Hanford, a partnership specialist for the New York Regional Census Center, addressed concerns about the Census and explained why it's crucial to get a complete count in the county during an hour-long presentation at Auburn's Hilton Garden Inn.
The Census is used to determine how more than $675 billion in federal funding is allocated and how many seats each state has in the U.S. House of Representatives.
There was a poor response rate for the 2010 Census in some parts of Cayuga County. One Census tract in Auburn had a 27.4% low response score, meaning that more than a quarter of addresses in that area did not participate in the count.
"You're missing out on a quarter of your funding for your hospitals, roads and the list goes on and on," Hanford said. "We're talking about a lot of money and a lot of services we're missing out on."
There will be an outreach effort to encourage people to participate in the 2020 Census. Hanford said a targeted ad campaign will begin Dec. 15 and postcards will be mailed to every address in mid-March inviting people to respond to the questionnaire, which has 10 questions and takes 10 minutes to complete.
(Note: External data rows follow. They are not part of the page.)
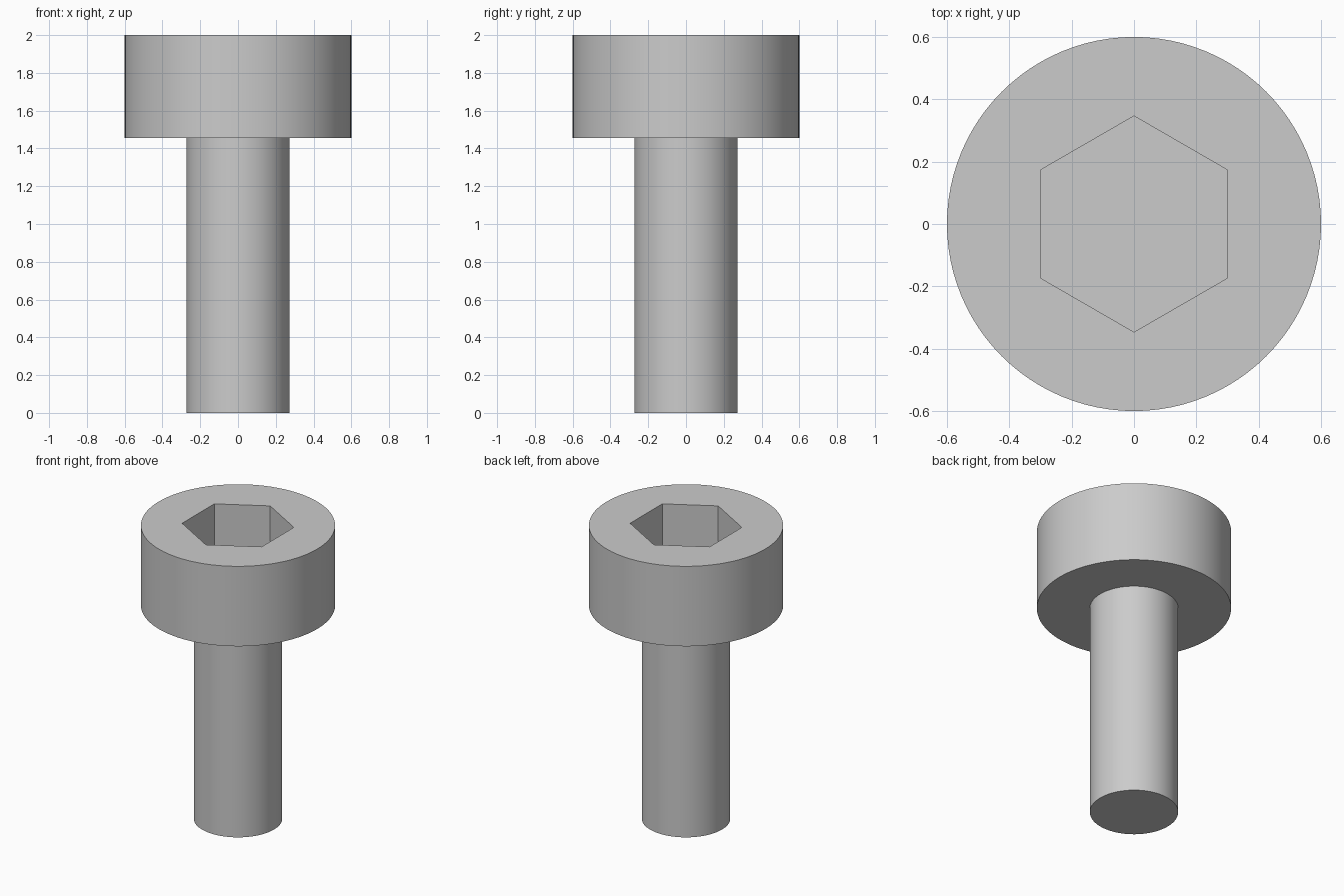
import bpy
import bmesh
import math
from mathutils import Matrix

cube = bpy.data.objects.get("Cube")
if cube:
    bpy.data.objects.remove(cube, do_unlink=True)

TOP, HEAD_BASE = 2.0, 1.455
HEAD_R, SHANK_R = 0.6, 0.273
SOCKET_R = 0.3 / math.cos(math.pi / 6)
SOCKET_DEPTH = 0.33
SEGMENTS = 96

steel = bpy.data.materials.new("light_grey_steel")
steel.use_nodes = True
colour = (0.6, 0.6, 0.6, 1.0)
steel.diffuse_color = colour
steel.node_tree.nodes["Principled BSDF"].inputs["Base Color"].default_value = colour


def prism(name, radius, bottom, top, sides, turn=0.0):
    """Upright prism standing between two heights."""
    bm = bmesh.new()
    place = Matrix.Translation((0, 0, (bottom + top) / 2)) @ Matrix.Rotation(turn, 4, "Z")
    bmesh.ops.create_cone(bm, cap_ends=True, segments=sides, radius1=radius,
                          radius2=radius, depth=top - bottom, matrix=place)
    mesh = bpy.data.meshes.new(name)
    bm.to_mesh(mesh)
    bm.free()
    mesh.materials.append(steel)
    obj = bpy.data.objects.new(name, mesh)
    bpy.context.collection.objects.link(obj)
    return obj


# Screw body: round shank under a wider cylindrical head
shank = prism("shank", SHANK_R, 0, HEAD_BASE, SEGMENTS)
head = prism("head", HEAD_R, HEAD_BASE, TOP, SEGMENTS)

# Hexagonal socket with corners towards front and back
bottom = TOP - SOCKET_DEPTH
cutter = prism("socket_cutter", SOCKET_R, bottom, TOP + 0.1, 6)
corner = max(cutter.data.vertices, key=lambda v: v.co.y).co
cutter.data.transform(Matrix.Rotation(math.atan2(corner.x, corner.y), 4, "Z"))
cut = head.modifiers.new("hex_socket", "BOOLEAN")
cut.operation = "DIFFERENCE"
cut.solver = "EXACT"
cut.object = cutter

# Apply the cut, then drop the helper
bpy.ops.object.select_all(action="DESELECT")
head.select_set(True)
bpy.context.view_layer.objects.active = head
bpy.ops.object.modifier_apply(modifier=cut.name)
bpy.data.objects.remove(cutter, do_unlink=True)

# Smooth round sides, crisp rims and socket corners
shank.select_set(True)
bpy.ops.object.shade_smooth_by_angle(angle=math.radians(30))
If you don't complete the internet version of the questionnaire or respond by phone, paper questionnaires will be mailed to your address. An enumerator with the Census Bureau will visit residences if the paper questionnaires aren't returned.
Hanford said the Census Bureau is partnering with libraries, which will have secure wireless internet connections available for Census questionnaire respondents. Guy Cosentino, who moderated the discussion, mentioned the importance of internet access, especially in rural parts of the county lacking broadband.
The bureau is also recruiting employees to assist with the 2020 count. Hanford said there are several jobs, including Census takers and enumerators, open for applications. The jobs are part-time, have flexible hours and pay $18 an hour. Supervisory positions pay $21 an hour. There is paid training and mileage reimbursement — 58 cents per mile — available for employees required to drive for their jobs.
Hanford hopes that Cayuga County residents will be interested in positions to help with the count in their communities.
"If you get people from this area, they're more vested in it," she said.
The biggest challenge for the Census, according to Hanford, is concern about confidentiality. In her presentation, she explained that responses to the Census questionnaire are protected by law and cannot be shared. Census Bureau employees are required to protect the confidentiality of the responses. If they violate the law, they could face a federal prison sentence and a hefty fine.
Hanford acknowledged that one reason for the concerns about the Census is the distrust in the government. That's why she believes it's important for "trusted voices" in the community to highlight the importance of the Census.
Cosentino, who is chairing Cayuga County's Complete Count Committee, echoed that stance.
"It's really vital that you participate in this process and try to get people in your community to participate," he said.
Census Day is April 1, 2020, but Hanford said follow-ups to non-responses to the questionnaires will begin in March and continue through July. After the count is completed in the fall, the results will be delivered to the president by Dec. 31, 2020 and provided to the states for redistricting purposes by April 2021.
Online producer Robert Harding can be reached at (315) 282-2220 or firstname.lastname@example.org. Follow him on Twitter @robertharding.
Get local news delivered to your inbox!
Subscribe to our Daily Headlines newsletter.